The IOC later clarified that statement, telling federations it did not apply to events whose host cities were already chosen, according to Inside the Games. The 2017 World Bobsled and Skeleton Championships were awarded to Sochi in June 2013.

The International Bobsled and Skeleton Federation (IBSF) said it will not comment until after the second part of McLaren report into Russian doping is published Friday.

The World Cup bobsled and skeleton season started last weekend in Whistler, B.C. Both Russians who won 2014 Olympic skeleton medals competed in Whistler, seven months after the New York Times reported their names were on the Sochi doping list.

Alexander Tretiakov, a 2014 Olympic champion, finished second in Whistler, one spot ahead of Antoine. Elena Nikitina, a 2014 Olympic bronze medalist, finished 17th out of 25 racers in Whistler.

Nikitina won bronze in Sochi by .04 over American Katie Uhlaender. Uhlaender did not race in Whistler but is on the U.S. team for World Cups this season.

“Sochi is in Russia, and it’s the place where the cheating happened,” Uhlaender said, according to The New York Times. “I’m confused at how the IOC said what it said, and we’re still holding our world championships there.”

MORE: Bobsled, luge, skeleton broadcast schedule

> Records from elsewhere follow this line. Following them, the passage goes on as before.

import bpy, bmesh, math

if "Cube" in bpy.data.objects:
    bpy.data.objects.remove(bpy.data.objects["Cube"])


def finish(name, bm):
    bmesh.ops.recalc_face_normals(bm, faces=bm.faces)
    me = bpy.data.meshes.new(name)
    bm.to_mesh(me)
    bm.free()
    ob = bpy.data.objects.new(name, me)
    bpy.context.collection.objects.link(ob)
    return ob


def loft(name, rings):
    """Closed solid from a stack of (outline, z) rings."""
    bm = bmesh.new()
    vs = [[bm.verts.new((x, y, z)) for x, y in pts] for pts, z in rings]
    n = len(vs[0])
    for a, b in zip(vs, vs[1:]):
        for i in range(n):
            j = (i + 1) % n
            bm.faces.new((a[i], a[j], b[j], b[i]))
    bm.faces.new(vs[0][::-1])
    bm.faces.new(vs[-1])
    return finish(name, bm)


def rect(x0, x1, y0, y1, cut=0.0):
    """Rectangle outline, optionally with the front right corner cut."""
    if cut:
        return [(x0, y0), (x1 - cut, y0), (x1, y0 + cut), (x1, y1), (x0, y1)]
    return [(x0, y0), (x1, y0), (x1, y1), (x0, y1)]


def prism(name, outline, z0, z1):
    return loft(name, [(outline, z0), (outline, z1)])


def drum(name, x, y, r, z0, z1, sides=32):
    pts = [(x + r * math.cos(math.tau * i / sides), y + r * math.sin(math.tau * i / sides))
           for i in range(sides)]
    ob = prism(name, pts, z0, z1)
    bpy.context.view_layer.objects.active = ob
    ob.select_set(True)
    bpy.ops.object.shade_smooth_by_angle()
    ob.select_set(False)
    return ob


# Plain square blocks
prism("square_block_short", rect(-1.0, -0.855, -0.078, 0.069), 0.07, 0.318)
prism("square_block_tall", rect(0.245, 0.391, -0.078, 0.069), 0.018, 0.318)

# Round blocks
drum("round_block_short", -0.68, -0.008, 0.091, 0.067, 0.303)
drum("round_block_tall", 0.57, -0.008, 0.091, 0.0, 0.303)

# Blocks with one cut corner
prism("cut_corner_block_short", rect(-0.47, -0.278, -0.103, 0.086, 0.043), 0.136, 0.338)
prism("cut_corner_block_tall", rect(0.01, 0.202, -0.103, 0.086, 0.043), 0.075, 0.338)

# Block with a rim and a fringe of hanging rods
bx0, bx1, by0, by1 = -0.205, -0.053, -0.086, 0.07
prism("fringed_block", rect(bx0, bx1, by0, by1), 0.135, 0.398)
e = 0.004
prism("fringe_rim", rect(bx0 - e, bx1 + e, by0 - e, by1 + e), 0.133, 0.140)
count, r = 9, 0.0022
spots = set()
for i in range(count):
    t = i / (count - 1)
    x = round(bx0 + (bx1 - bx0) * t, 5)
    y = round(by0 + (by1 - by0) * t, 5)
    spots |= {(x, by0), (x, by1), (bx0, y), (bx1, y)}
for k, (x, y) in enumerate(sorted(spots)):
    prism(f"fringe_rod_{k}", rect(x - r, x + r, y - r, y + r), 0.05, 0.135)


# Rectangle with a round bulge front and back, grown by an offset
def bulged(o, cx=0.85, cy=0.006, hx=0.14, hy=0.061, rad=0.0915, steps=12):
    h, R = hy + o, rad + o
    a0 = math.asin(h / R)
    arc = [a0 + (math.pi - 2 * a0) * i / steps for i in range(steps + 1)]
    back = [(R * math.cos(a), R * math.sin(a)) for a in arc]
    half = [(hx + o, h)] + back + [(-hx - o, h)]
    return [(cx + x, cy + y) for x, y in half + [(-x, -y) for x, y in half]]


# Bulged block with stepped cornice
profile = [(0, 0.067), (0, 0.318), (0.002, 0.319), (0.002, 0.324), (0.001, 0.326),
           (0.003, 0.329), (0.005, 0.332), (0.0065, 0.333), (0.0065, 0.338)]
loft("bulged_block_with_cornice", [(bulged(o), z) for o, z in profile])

*Correction: Olympic medalist bobsledder Elana Meyers Taylor is listed on U.S. Bobsled and Skeleton’s athlete advisory council webpage, but she said Monday she resigned her position on the athletes advisory council in July.